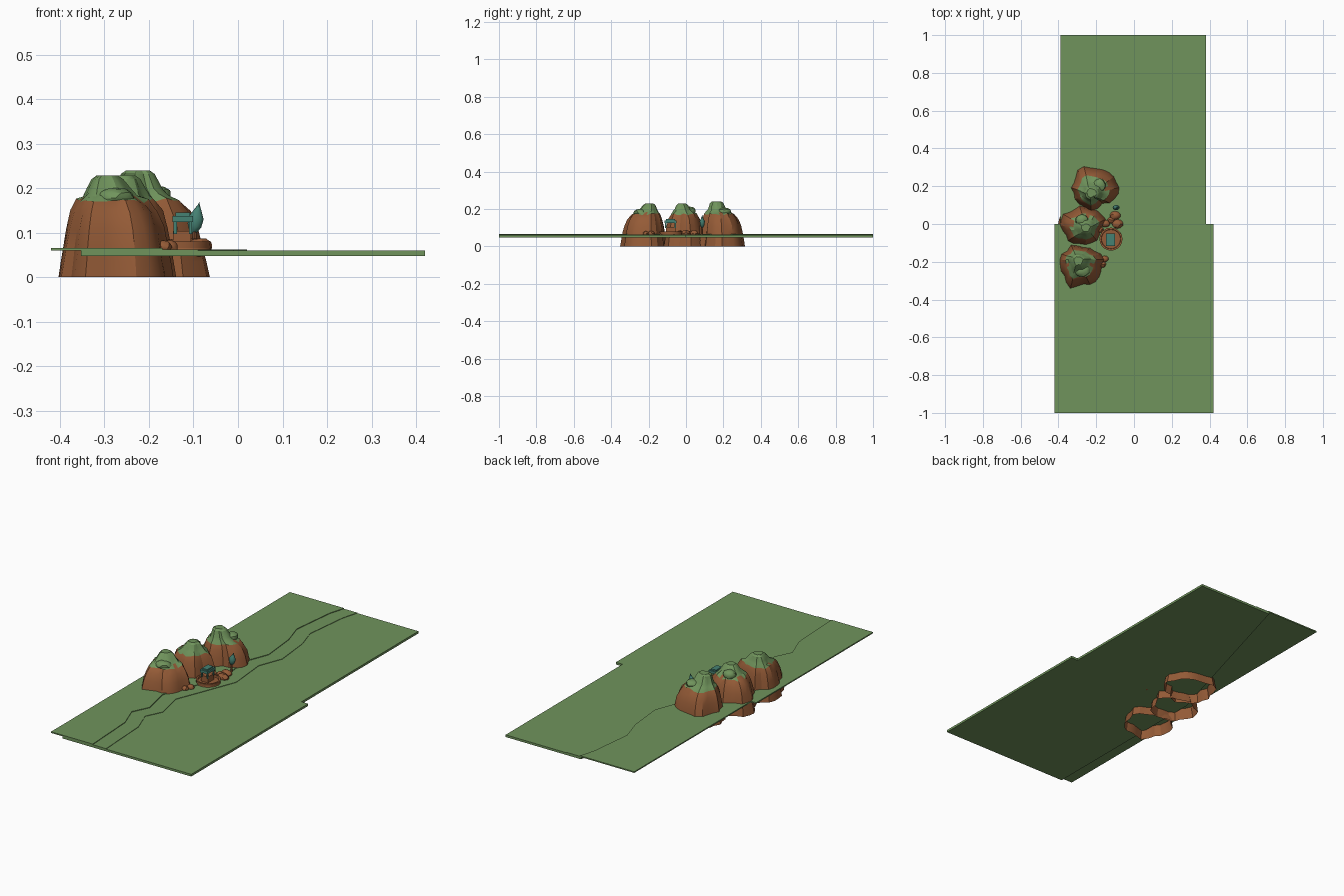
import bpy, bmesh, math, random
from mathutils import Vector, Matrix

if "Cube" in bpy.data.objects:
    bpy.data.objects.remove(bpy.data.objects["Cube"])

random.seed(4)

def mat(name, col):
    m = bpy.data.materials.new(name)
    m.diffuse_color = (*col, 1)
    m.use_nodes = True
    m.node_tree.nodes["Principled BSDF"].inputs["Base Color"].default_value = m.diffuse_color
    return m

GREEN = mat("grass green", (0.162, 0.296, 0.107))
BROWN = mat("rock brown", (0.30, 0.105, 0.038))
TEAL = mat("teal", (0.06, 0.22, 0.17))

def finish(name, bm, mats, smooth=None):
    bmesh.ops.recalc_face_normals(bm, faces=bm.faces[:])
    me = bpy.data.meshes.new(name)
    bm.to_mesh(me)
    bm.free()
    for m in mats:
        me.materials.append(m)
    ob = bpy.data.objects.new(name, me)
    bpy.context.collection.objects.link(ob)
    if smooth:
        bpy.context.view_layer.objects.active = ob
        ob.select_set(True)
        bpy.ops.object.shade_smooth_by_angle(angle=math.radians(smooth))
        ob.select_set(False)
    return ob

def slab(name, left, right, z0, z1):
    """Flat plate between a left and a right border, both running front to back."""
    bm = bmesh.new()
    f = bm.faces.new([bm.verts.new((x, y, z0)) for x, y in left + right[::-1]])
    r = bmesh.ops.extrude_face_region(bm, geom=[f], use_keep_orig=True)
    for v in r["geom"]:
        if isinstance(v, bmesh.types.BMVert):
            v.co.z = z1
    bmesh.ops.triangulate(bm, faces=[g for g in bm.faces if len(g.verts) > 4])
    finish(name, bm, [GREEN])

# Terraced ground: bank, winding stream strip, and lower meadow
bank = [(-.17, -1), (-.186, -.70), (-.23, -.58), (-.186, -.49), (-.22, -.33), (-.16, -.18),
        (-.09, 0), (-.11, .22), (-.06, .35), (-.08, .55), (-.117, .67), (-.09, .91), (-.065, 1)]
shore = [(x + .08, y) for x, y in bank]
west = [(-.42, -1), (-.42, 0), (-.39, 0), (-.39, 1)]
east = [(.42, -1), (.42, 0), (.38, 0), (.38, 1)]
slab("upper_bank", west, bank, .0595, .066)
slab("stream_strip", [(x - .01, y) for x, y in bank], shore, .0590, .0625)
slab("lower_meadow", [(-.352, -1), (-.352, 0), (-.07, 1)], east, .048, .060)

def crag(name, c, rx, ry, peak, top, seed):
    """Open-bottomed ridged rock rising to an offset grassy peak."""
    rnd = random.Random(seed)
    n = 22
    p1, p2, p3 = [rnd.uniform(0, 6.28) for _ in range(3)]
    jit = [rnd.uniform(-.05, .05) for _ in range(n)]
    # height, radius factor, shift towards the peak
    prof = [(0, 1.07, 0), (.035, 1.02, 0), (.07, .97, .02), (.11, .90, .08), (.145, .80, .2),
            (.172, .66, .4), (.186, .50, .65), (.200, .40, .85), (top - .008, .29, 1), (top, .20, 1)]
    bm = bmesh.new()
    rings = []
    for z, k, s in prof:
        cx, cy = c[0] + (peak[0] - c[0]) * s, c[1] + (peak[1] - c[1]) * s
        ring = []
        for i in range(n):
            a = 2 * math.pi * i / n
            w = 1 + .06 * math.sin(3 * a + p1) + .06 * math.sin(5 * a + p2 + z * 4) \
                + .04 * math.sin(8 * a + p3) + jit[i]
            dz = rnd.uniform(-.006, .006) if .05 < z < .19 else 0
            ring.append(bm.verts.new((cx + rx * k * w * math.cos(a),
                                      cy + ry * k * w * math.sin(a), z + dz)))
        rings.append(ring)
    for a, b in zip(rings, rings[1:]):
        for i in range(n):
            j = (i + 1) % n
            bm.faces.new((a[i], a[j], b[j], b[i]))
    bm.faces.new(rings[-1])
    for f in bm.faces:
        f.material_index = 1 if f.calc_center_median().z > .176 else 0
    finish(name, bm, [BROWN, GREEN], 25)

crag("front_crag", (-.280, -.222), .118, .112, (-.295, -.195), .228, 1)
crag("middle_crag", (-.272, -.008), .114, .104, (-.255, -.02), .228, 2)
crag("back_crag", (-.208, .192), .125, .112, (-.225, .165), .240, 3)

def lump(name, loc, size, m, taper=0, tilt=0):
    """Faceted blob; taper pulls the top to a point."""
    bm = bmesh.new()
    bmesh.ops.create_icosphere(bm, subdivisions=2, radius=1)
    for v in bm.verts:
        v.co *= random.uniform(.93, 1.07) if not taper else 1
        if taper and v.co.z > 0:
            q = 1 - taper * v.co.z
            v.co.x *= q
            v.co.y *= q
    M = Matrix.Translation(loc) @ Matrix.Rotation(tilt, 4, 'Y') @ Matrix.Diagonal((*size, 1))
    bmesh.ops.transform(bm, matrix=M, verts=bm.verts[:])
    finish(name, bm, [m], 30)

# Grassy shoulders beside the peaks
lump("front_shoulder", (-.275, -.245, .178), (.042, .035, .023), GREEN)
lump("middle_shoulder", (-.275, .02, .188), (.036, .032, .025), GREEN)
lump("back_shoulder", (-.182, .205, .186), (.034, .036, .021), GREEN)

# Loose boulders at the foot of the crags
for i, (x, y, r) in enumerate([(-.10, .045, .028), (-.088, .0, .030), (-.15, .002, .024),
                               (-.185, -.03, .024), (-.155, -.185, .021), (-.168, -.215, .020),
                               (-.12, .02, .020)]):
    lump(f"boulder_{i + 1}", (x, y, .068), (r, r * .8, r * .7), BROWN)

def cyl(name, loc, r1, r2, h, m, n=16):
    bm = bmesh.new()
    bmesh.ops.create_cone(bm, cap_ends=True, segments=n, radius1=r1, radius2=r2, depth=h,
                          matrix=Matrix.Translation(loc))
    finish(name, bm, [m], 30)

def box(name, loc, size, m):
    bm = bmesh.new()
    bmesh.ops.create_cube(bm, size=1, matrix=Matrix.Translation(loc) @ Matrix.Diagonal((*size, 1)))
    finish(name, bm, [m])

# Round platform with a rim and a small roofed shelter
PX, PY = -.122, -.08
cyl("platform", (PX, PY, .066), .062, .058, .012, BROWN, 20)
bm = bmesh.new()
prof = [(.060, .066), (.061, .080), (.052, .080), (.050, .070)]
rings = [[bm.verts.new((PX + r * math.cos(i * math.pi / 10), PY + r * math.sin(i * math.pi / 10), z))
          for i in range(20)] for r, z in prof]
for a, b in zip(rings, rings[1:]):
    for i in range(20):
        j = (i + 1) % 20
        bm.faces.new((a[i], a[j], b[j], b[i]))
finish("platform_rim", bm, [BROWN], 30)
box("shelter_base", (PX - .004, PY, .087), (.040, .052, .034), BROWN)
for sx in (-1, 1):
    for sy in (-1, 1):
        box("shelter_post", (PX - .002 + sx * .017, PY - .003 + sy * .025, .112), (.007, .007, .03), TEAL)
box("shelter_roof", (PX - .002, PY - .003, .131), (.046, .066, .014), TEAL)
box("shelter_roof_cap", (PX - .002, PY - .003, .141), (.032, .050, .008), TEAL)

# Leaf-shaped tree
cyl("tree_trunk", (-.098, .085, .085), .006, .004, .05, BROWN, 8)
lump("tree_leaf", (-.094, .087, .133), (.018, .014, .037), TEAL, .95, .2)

#### TASK TO COMPLETE
Each line of the data that contains "prof" belongs in the answer.

#### EXPECTED OUTPUT
    prof = [(0, 1.07, 0), (.035, 1.02, 0), (.07, .97, .02), (.11, .90, .08), (.145, .80, .2),
    for z, k, s in prof:
prof = [(.060, .066), (.061, .080), (.052, .080), (.050, .070)]
          for i in range(20)] for r, z in prof]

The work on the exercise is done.